Carl Bernard Bartels was a wood carver who had been born in the Black Forest but who had been brought up in Stuttgart. There, he had trained under his father, a gifted and recognised wood carver but, in 1887, Carl decided to emigrate to Britain to begin a new life. So, at the age of twenty-one he came here with his young bride, Mathilde Zappe. The couple were very happy in England and both took British nationality. They settled in the London borough of Haringey where they had a son and a daughter.
The Royal Liver Friendly Society held a competition for the design of the Liver Birds that they wanted to surmount their new building in Liverpool and Carl wanted to submit a design. But first, he had to research his subject, and so he travelled up to Liverpool. In the City’s Town Hall he found a stuffed cormorant and this, together with other images of Liverpool’s corporate symbol, formed the basis of his designs.
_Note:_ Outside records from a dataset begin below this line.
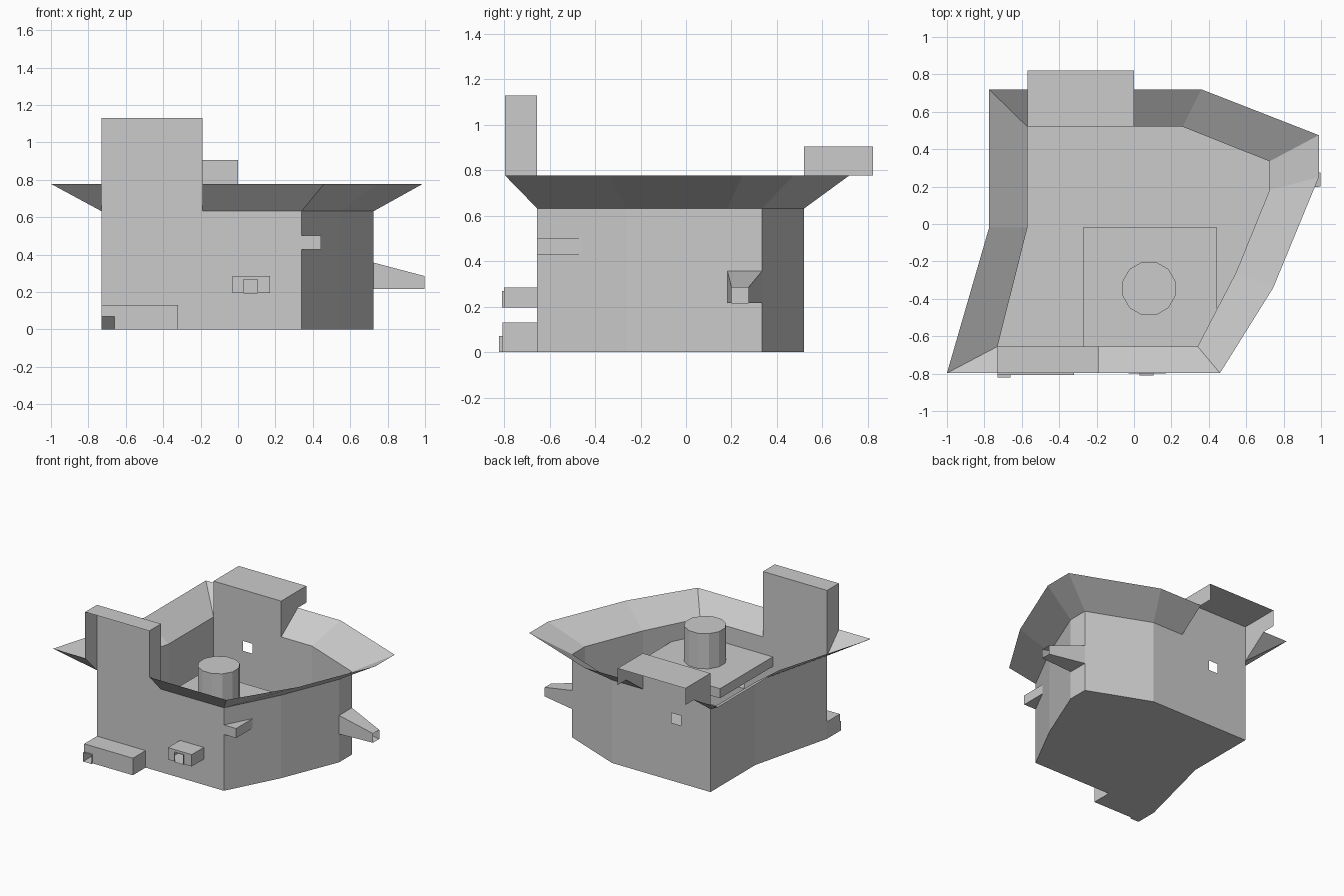
import bpy, bmesh, math

if "Cube" in bpy.data.objects:
    bpy.data.objects.remove(bpy.data.objects["Cube"])

FRONT, BACK = -0.655, 0.52      # wall planes
WALL_Z, RIM_Z = 0.632, 0.778


def make(name, faces):
    """Build a mesh from polygons, welding shared corners."""
    bm = bmesh.new()
    for poly in faces:
        pts = list(dict.fromkeys(poly))
        if len(pts) > 2:
            bm.faces.new([bm.verts.new(p) for p in pts])
    bmesh.ops.remove_doubles(bm, verts=bm.verts, dist=0.0005)
    bmesh.ops.recalc_face_normals(bm, faces=bm.faces)
    mesh = bpy.data.meshes.new(name)
    bm.to_mesh(mesh)
    bm.free()
    ob = bpy.data.objects.new(name, mesh)
    bpy.context.collection.objects.link(ob)
    return ob


def panel(a, b, us, zs, holes=()):
    """Vertical wall from a to b, cut at fractions us and heights zs, without the hole cells."""
    us, zs = [0] + us + [1], [0] + zs + [WALL_Z]
    at = lambda u, z: (a[0] + (b[0] - a[0]) * u, a[1] + (b[1] - a[1]) * u, z)
    return [[at(us[i], zs[j]), at(us[i + 1], zs[j]), at(us[i + 1], zs[j + 1]), at(us[i], zs[j + 1])]
            for i in range(len(us) - 1) for j in range(len(zs) - 1) if (i, j) not in holes]


def rect(x0, x1, z0, z1, y):
    return [(x0, y, z0), (x1, y, z0), (x1, y, z1), (x0, y, z1)]


def tube(r0, r1):
    """Four sides between two rectangular loops."""
    return [[r0[i], r0[(i + 1) % 4], r1[(i + 1) % 4], r1[i]] for i in range(4)]


# Hull: floor and thin walls
base = [(-.73, FRONT), (.34, FRONT), (.545, -.26), (.725, .182), (.725, .335),
        (.26, BACK), (-.57, BACK), (-.57, -.02)]
openings = {
    0: ([(x + .73) / 1.07 for x in (-.32, -.03, .17)], [.13, .195, .285],
        [(0, 0), (2, 2)]),
    3: ([], [.215, .357], [(0, 1)]),
    5: ([(.26 - x) / .83 for x in (-.24, -.32)], [.44, .515], [(1, 1)]),
}
hull = [[(x, y, 0) for x, y in base]]
for i, a in enumerate(base):
    hull += panel(a, base[(i + 1) % len(base)], *openings.get(i, ([], [])))
make("hull", hull)

# Flared rim, interrupted by the two hoods
inner = [base[0], base[0], (-.19, FRONT)] + base[1:6] + [(0, BACK), base[6], base[6], base[7]]
outer = [(-1, -.797), (-.73, -.797), (-.19, -.797), (.46, -.797), (.745, -.34), (.988, .25),
         (.988, .475), (.36, .72), (0, .72), (-.57, .72), (-.775, .72), (-.775, -.02)]
rim = []
for i in range(len(inner)):
    if i in (1, 8):
        continue
    j = (i + 1) % len(inner)
    rim.append([(*inner[i], WALL_Z), (*inner[j], WALL_Z), (*outer[j], RIM_Z), (*outer[i], RIM_Z)])
make("flared_rim", rim)


# Hoods: two cheeks, a top and an inner wall, open on the outside
def hood(name, x0, x1, profile):
    side = lambda x: [(x, y, z) for y, z in profile]
    l, r = side(x0), side(x1)
    make(name, [l, r, [l[-2], l[-1], r[-1], r[-2]], [l[-1], l[0], r[0], r[-1]]])


hood("front_tower", -.73, -.19,
     [(FRONT, WALL_Z), (-.797, RIM_Z), (-.797, 1.13), (FRONT, 1.13)])
hood("rear_hood", -.57, 0,
     [(BACK, WALL_Z), (.72, RIM_Z), (.822, RIM_Z), (.822, .905), (BACK, .905)])


# Front boxes, each with a small open frame leading inside
def port(name, box, hole, y0, y1):
    (bx0, bx1, bz0, bz1), (hx0, hx1, hz0, hz1) = box, hole
    xs = sorted({bx0, hx0, hx1, bx1})
    zs = sorted({bz0, hz0, hz1, bz1})
    faces = tube(rect(*box, FRONT), rect(*box, y0)) + tube(rect(*hole, y0), rect(*hole, y1))
    for a, b in zip(xs, xs[1:]):
        for c, d in zip(zs, zs[1:]):
            if (a, b, c, d) != hole:
                faces.append(rect(a, b, c, d, y0))
    make(name, faces)


port("lower_front_box", (-.73, -.32, 0, .13), (-.73, -.66, 0, .07), -.808, -.822)
port("front_port", (-.03, .17, .195, .285), (.03, .105, .195, .268), -.8, -.81)

# Tapered side spout, open at the tip
spout_loop = lambda x, y0, y1, z1: [(x, y0, .215), (x, y1, .215), (x, y1, z1), (x, y0, z1)]
make("side_spout", tube(spout_loop(.725, .182, .335, .357), spout_loop(.998, .2, .275, .285)))

# Inner deck slab and round post
bpy.ops.mesh.primitive_cube_add(size=1, location=(.085, (FRONT - .02) / 2, .465))
deck = bpy.context.object
deck.name = "deck_slab"
deck.scale = (.715, -.02 - FRONT, .073)
bpy.ops.mesh.primitive_cylinder_add(vertices=12, radius=.147, depth=.27,
                                    location=(.08, -.345, .635), rotation=(0, 0, math.pi / 12))
bpy.context.object.name = "round_post"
When he submitted these, both Thomas and the Royal Liver Society were impressed, and Carl was awarded the contract. The two splendid copper birds were then built by the very skilled Bromsgrove Guild, who were part of the Arts and Crafts movement. This had been led by the artist and writer William Morris (1834–1896), and had been influential in British design since 1887.
However, three years after the opening of the Royal Liver Building, the First World War broke out. Now, anti-German feeling swept across Britain, and German shops, businesses, and homes were attacked, as were many German people. This was especially the case in Liverpool, following the sinking of the passenger liner, Lusitania, which had been struck by a torpedo fired from a German submarine, on 7th May 1915. The Cunarder had been sailing from New York, bound for Liverpool, and she sank with the loss of 1,198 passengers and crew. There were only 761 survivors. In the hysteria following this catastrophe Carl Bartels blueprints and sketches for the Liver Birds were destroyed. His name was also expunged from the records of the Liver Building’s design and construction.
Before this however, at the outbreak of the War, Carl had already been interned as an enemy alien, even though he had been a naturalised Briton for over twenty years. He was imprisoned, with other German Nationals, in a camp on the Isle of Man where conditions were very bad. After the War, Carl was forcibly repatriated to Germany and was made to leave his wife and children behind. He was only allowed to return when a sponsor was found who would act as guarantor for him, and provide him with work. Back in England and reunited with his family, Carl continued carving, and he provided a range of designs for Durham Cathedral and a number of stately homes in Britain.
Carl was still denied credit for the creation of the Liver Birds at the Pier Head and, during the Second World War, he found work making artificial limbs for wounded servicemen. He died in 1955, with only his family recognising the truth about his singular contribution to Liverpool’s cultural and architectural heritage.
However, in the late 1990s, the truth was discovered and, in 1998, his granddaughter and great grandchildren were invited to the City, as guests of honour, by the Royal Liver Society. They dined in state in the building their ancestor had so beautifully embellished, and were also welcomed by the Lord Mayor.
In 2011, on the 100th anniversary of the Royal Liver Building and at a special ceremony in Liverpool, Tim Olden, the great grandson of Carl, was awarded the Citizen of Honour Award on behalf of his forbear. I too am delighted to be able to make the work of Carl Bernard Bartels more widely known and appreciated ~ the true designer of the Royal Liver Building Birds.